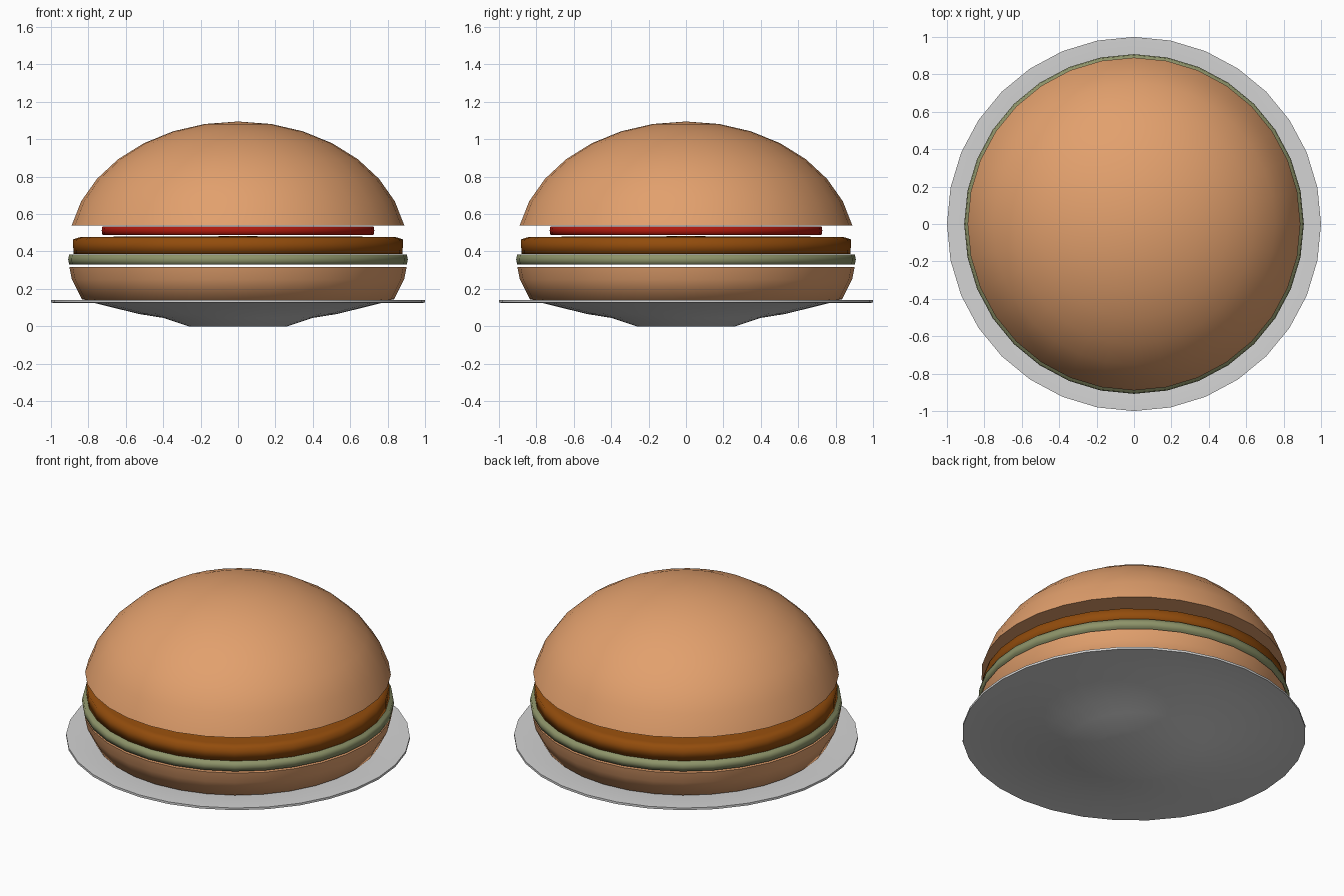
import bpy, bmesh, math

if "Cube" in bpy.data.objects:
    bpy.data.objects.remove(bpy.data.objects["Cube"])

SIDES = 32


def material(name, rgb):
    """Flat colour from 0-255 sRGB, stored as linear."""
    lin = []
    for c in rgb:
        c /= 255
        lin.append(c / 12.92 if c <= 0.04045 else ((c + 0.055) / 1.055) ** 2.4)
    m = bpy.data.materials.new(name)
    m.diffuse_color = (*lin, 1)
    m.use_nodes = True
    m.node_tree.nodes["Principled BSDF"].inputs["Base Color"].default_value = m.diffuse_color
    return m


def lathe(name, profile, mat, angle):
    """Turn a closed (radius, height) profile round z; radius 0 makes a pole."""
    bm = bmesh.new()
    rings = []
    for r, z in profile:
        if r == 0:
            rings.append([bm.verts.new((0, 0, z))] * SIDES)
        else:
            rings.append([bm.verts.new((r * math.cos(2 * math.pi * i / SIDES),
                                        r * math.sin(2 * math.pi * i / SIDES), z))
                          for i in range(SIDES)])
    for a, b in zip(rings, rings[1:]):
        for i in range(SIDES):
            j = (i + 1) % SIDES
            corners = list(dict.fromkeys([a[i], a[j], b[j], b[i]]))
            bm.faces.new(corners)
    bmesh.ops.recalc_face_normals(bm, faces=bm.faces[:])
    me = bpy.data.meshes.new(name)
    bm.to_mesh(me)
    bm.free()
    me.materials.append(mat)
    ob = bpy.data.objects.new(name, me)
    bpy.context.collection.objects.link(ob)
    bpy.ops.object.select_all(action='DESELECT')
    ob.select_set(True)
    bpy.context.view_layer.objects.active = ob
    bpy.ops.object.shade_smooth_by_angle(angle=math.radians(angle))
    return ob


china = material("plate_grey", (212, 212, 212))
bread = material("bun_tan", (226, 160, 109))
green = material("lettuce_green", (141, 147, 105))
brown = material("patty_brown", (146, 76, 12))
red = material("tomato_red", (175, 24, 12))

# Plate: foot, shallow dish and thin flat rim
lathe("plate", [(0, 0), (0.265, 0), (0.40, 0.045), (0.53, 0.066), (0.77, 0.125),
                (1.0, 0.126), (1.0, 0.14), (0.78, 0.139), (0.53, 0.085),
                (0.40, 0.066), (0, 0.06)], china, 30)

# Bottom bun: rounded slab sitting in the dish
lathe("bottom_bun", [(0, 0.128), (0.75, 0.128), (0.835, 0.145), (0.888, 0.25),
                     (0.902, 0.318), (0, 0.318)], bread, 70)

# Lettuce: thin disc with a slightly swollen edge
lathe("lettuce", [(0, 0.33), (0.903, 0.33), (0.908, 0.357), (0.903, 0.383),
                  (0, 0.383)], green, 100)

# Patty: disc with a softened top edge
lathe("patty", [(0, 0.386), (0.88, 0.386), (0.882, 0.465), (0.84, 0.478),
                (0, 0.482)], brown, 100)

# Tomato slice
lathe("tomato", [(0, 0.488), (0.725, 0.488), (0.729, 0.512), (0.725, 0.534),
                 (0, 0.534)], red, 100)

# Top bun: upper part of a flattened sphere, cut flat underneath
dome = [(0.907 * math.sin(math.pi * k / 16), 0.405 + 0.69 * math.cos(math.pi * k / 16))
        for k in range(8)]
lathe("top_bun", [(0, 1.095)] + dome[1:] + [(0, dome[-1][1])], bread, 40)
--
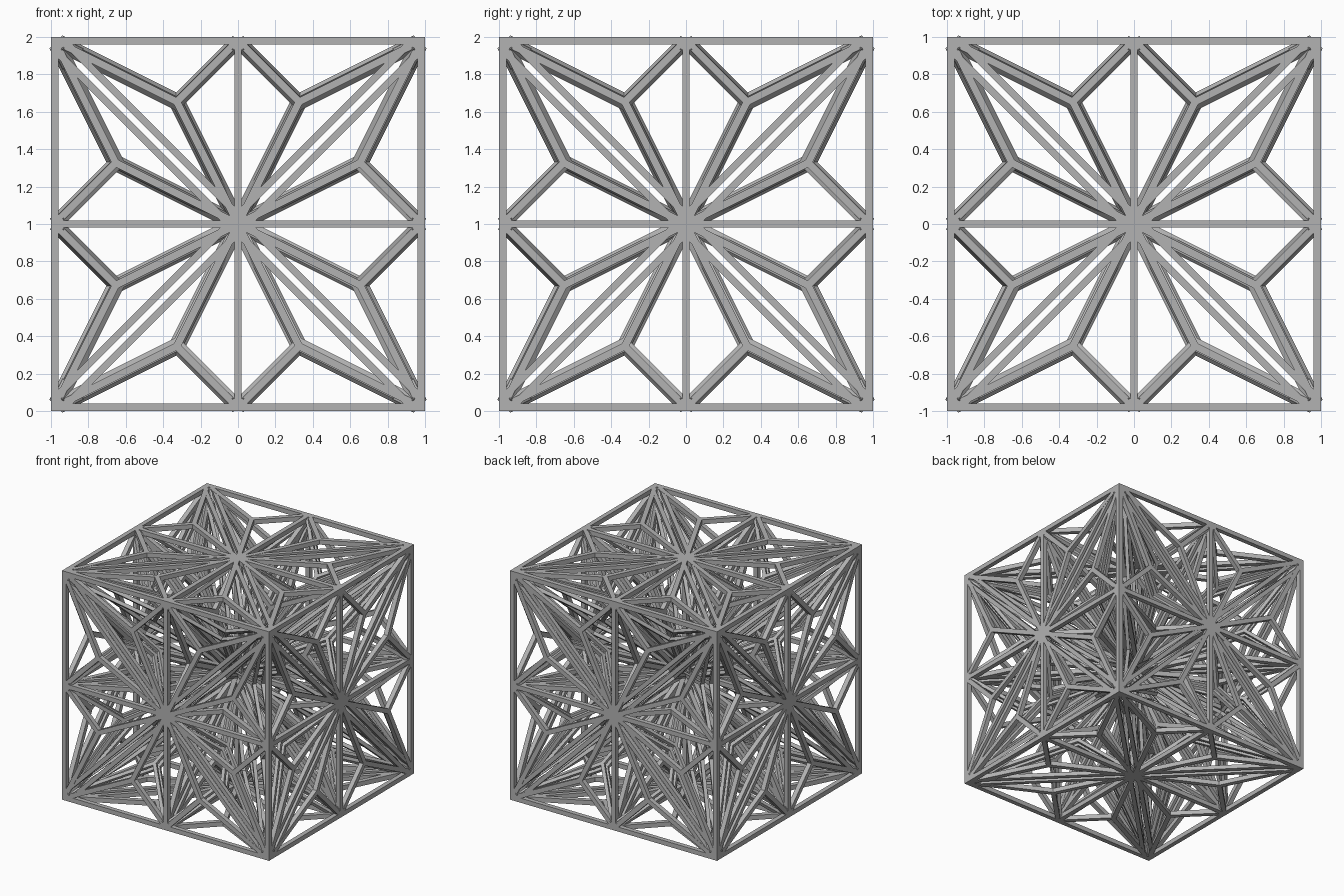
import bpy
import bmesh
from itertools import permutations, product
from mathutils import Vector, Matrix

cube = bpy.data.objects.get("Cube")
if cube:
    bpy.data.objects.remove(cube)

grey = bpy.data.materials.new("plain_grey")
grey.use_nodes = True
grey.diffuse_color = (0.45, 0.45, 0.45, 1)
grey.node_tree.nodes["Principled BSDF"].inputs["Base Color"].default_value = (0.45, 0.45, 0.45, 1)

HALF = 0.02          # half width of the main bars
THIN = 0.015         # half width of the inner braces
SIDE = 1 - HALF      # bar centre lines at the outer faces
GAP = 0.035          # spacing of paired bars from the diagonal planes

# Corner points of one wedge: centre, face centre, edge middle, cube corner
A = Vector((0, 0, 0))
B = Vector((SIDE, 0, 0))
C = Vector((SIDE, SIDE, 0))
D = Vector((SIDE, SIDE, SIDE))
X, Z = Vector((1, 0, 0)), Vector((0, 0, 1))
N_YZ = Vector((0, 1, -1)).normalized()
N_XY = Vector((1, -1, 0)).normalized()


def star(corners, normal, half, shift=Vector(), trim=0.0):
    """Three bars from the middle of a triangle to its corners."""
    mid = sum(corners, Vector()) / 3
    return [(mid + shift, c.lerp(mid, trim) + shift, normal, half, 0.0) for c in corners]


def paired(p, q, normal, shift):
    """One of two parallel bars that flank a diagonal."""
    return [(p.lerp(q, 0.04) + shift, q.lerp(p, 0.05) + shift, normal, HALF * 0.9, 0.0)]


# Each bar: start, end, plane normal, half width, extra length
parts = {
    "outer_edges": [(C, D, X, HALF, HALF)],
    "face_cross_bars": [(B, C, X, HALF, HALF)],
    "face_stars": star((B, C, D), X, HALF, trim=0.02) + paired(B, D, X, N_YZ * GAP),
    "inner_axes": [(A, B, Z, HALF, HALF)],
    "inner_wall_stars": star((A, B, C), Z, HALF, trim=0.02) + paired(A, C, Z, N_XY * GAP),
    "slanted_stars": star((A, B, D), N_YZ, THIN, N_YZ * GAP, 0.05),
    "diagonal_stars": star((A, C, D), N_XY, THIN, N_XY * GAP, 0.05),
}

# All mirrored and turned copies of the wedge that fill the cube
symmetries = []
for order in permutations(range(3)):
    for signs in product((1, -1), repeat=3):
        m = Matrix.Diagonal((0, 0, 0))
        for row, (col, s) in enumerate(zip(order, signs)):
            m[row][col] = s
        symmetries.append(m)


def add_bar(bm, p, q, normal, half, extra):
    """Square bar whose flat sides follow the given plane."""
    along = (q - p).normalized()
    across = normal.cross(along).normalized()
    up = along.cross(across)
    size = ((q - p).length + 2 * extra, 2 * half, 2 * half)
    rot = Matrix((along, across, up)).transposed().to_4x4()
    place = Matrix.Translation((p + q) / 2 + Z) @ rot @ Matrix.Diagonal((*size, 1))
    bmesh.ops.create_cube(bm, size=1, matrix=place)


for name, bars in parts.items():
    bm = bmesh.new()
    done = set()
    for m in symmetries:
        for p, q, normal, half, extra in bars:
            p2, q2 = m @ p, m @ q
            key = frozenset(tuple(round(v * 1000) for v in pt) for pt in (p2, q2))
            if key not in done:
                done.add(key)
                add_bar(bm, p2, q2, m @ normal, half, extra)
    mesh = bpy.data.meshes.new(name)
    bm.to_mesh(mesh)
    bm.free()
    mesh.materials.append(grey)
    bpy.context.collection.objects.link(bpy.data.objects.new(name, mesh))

PROBLEM
From the data above, pick out each line containing "corners" and copy it.

TASK ANSWER
            corners = list(dict.fromkeys([a[i], a[j], b[j], b[i]]))
            bm.faces.new(corners)
def star(corners, normal, half, shift=Vector(), trim=0.0):
    """Three bars from the middle of a triangle to its corners."""
    mid = sum(corners, Vector()) / 3
    return [(mid + shift, c.lerp(mid, trim) + shift, normal, half, 0.0) for c in corners]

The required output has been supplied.